  • Moisture: Condensation can accumulate inside the mask, creating a damp environment. Prolonged exposure to moisture can make your skin more susceptible to both contact dermatitis and infection. 
  • Pressure: If your mask is too tight, it will put excess pressure on certain areas of your face, such as the bridge of your nose, cheeks, and forehead. This pressure can lead to discomfort, skin breakdown, and sores. 
  • Poor-fitting masks: Wearing a mask that doesn’t fit properly can lead to unnecessary rubbing and pressure against your face – especially on  sensitive areas like the bridge of your nose. 
  • Lack of proper cleaning: Regular cleaning of your CPAP mask is essential to prevent the buildup of dirt, oil, and bacteria. Failure to clean your mask regularly can lead to skin infections and irritations. 

How to Prevent and Treat CPAP Dermatitis 

If you use a CPAP machine, there are a few strategies you can try to prevent or treat contact dermatitis.

Keep Your Mask Clean 

Keeping your CPAP mask clean may help with problems associated with wearing it. Experts recommend cleaning your CPAP accessories and mask using water and mild soap or distilled vinegar as frequently as the manual recommends. 

Make Sure Your Mask Doesn’t Have Any Leaks 

Sometimes people experience irritant contact dermatitis because an ill-fitting mask leads to air leaks that cause dryness. If you notice air leaking from your mask, adjusting the mask's straps or trying a different style of mask may solve the problem.

Use a Mask Liner 

CPAP mask liners help reduce skin irritation by acting as a soft barrier between the mask and your skin. These liners are made from material designed to be gentle on the skin, such as cotton or moisture-wicking fabrics. Liners can also help reduce moisture.

Try a Different Mask 

A mask might cause skin irritation because it is too tight, too loose, or otherwise poorly fitted to a sleeper. In rare cases, something the mask is made of, like silicone or another substance, may prompt an allergic reaction. In both cases, trying a different mask type might solve the problem.

Moisturize Before You Use Your CPAP 

If you have dry skin, that could make you more likely to experience contact dermatitis from a CPAP mask. Putting on facial moisturizer, or applying a thicker cream or jelly to the areas of your face that the mask touches before going to sleep, may help.

Talk to Your Doctor 

If you've tried different remedies for contact dermatitis that you believe is related to your CPAP mask and haven't had success, make an appointment with your doctor. They may be able to better troubleshoot the problem and find a solution that allows you to continue receiving your important CPAP therapy.

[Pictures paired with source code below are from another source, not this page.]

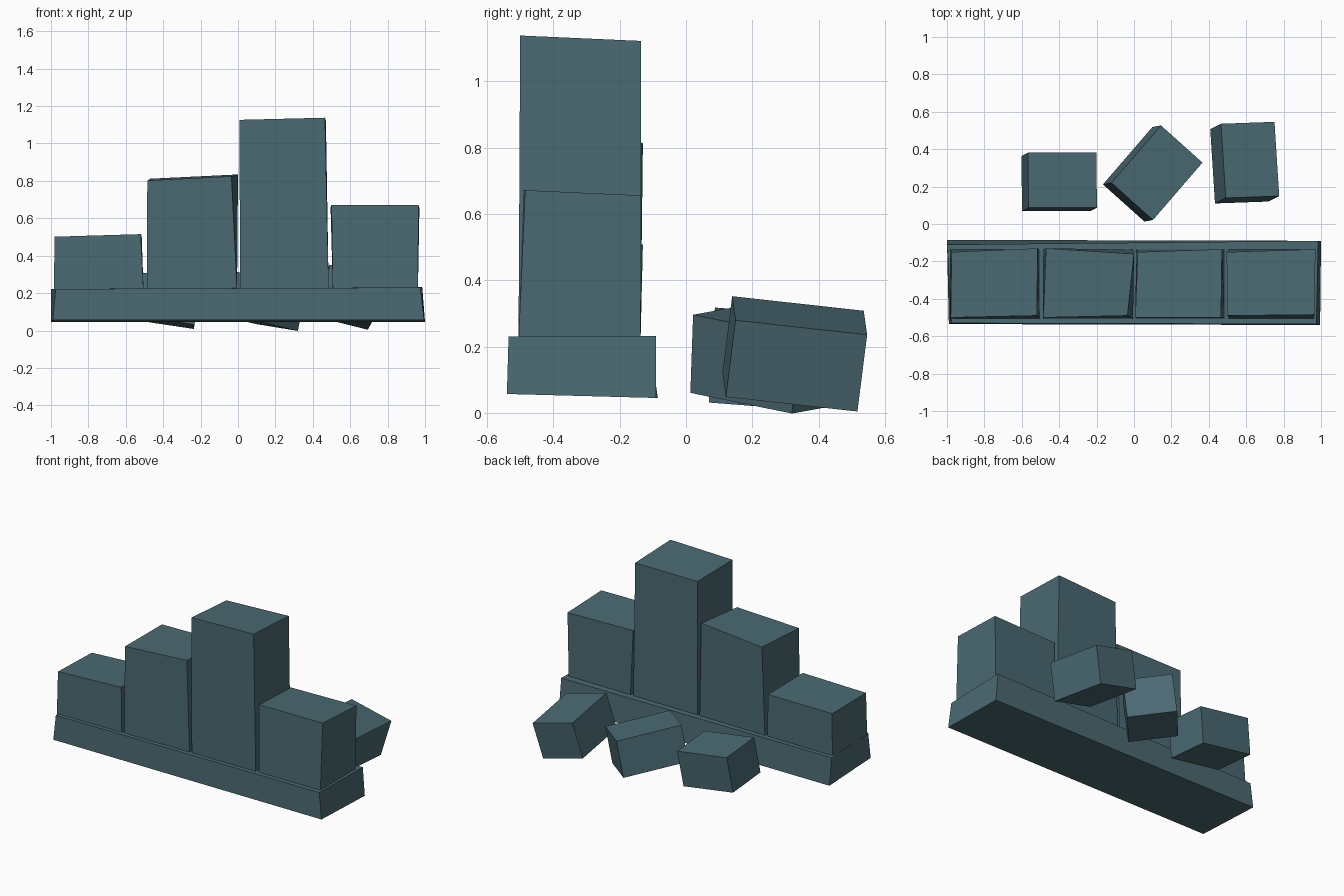
import bpy
import bmesh
import math
from mathutils import Matrix, Vector, Euler

if "Cube" in bpy.data.objects:
    bpy.data.objects.remove(bpy.data.objects["Cube"])

slate = bpy.data.materials.new("slate_teal")
slate.diffuse_color = (0.070, 0.143, 0.170, 1.0)
slate.use_nodes = True
slate.node_tree.nodes["Principled BSDF"].inputs["Base Color"].default_value = slate.diffuse_color


def hexahedron(name, bottom, top):
    """Six-sided block from two rings of corners: front left, front right, back right, back left."""
    bm = bmesh.new()
    lo = [bm.verts.new(p) for p in bottom]
    hi = [bm.verts.new(p) for p in top]
    bm.faces.new(lo[::-1])
    bm.faces.new(hi)
    for i in range(4):
        j = (i + 1) % 4
        bm.faces.new((lo[i], lo[j], hi[j], hi[i]))
    bmesh.ops.recalc_face_normals(bm, faces=bm.faces)
    mesh = bpy.data.meshes.new(name)
    bm.to_mesh(mesh)
    bm.free()
    mesh.materials.append(slate)
    obj = bpy.data.objects.new(name, mesh)
    bpy.context.collection.objects.link(obj)
    return obj


def pillar(name, x0, x1, corners, height, rise_x, rise_y):
    """Upright block with an uneven, sloping top."""
    bottom = [(x0, -0.505, 0.215), (x1, -0.505, 0.215), (x1, -0.137, 0.215), (x0, -0.137, 0.215)]
    mid = sum(c[0] for c in corners) / 4
    top = [(x, y, height + rise_x * (x - mid) + rise_y * (y + 0.32)) for x, y in corners]
    hexahedron(name, bottom, top)


def rubble(name, centre, size, tilt_x, tilt_y, yaw):
    """Loose block, turned about z and then tipped over."""
    tilt = Euler((math.radians(tilt_x), math.radians(tilt_y), 0)).to_matrix()
    turn = tilt @ Matrix.Rotation(math.radians(yaw), 3, 'Z')
    ring = [(-1, -1), (1, -1), (1, 1), (-1, 1)]
    rings = [[Vector(centre) + turn @ Vector((sx * size[0] / 2, sy * size[1] / 2, sz * size[2] / 2))
              for sx, sy in ring] for sz in (-1, 1)]
    hexahedron(name, *rings)


# Long, slightly crooked base slab
hexahedron("base_slab",
           [(-0.99, -0.535, 0.057), (0.995, -0.54, 0.057), (1.0, -0.09, 0.045), (-1.0, -0.085, 0.045)],
           [(-0.975, -0.53, 0.222), (0.975, -0.535, 0.23), (0.985, -0.09, 0.232), (-1.0, -0.11, 0.222)])

# Four upright blocks standing on the slab
pillar("pillar_far_left", -0.985, -0.505,
       [(-0.98, -0.50), (-0.52, -0.49), (-0.515, -0.13), (-0.975, -0.15)], 0.505, 0.03, -0.02)
pillar("pillar_left", -0.487, -0.005,
       [(-0.485, -0.50), (-0.035, -0.49), (0.0, -0.16), (-0.47, -0.13)], 0.818, 0.05, 0.025)
pillar("pillar_tall", 0.012, 0.485,
       [(0.007, -0.50), (0.465, -0.50), (0.47, -0.135), (0.02, -0.15)], 1.124, 0.025, -0.045)
pillar("pillar_right", 0.507, 0.962,
       [(0.50, -0.49), (0.965, -0.485), (0.97, -0.135), (0.495, -0.15)], 0.664, 0.0, -0.045)

# Three fallen blocks lying behind the slab
rubble("fallen_block_left", (-0.40, 0.225, 0.163), (0.37, 0.295, 0.235), -4.5, 8.5, 0)
rubble("fallen_block_middle", (0.10, 0.27, 0.165), (0.41, 0.30, 0.24), -2, 11, 48.5)
rubble("fallen_block_right", (0.592, 0.328, 0.178), (0.295, 0.40, 0.24), -7, 14, 2)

Written by

Jay Summer, Staff Writer

Jay Summer is a health content writer and editor. She holds a B.S. in psychology and master's degrees in writing and public policy.

Reviewed by

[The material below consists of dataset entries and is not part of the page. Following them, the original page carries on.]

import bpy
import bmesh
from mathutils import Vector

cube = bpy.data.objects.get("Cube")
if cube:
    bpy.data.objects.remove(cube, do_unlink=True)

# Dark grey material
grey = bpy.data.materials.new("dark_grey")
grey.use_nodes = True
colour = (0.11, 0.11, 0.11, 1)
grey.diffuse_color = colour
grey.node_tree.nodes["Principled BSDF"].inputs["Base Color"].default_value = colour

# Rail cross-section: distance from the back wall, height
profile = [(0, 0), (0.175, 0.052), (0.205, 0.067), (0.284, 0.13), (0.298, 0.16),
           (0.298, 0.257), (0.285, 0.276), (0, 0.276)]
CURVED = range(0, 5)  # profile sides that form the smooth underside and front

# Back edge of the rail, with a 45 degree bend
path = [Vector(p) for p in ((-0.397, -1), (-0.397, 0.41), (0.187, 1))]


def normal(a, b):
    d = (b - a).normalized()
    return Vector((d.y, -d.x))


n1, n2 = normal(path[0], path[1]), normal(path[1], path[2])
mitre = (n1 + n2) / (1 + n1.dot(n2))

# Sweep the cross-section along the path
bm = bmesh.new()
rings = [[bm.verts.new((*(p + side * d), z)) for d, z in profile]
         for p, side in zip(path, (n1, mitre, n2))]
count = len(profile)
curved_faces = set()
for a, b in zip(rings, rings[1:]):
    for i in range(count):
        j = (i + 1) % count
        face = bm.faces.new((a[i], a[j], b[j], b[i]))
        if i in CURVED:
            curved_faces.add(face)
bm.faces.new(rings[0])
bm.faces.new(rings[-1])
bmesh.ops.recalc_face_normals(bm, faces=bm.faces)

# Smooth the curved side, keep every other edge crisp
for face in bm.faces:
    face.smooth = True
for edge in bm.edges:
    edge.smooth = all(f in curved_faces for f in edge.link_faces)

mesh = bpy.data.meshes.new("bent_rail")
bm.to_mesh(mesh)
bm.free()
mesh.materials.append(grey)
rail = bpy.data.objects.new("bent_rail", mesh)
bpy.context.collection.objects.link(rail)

Gerard Meskill, Medical Reviewer

Gerard J. Meskill, MD is board certified in both neurology and sleep medicine, and he is the founder and CEO of Tricoastal Narcolepsy and Sleep Disorders Center. The “Tricoastal” moniker references his background: he completed neurology residency on the East Coast at Long Island Jewish Medical Center – where he served as chief resident, sleep fellowship on the West Coast at Stanford University, and he now practices sleep medicine and neurology on the Gulf Coast in the greater Houston, Texas area.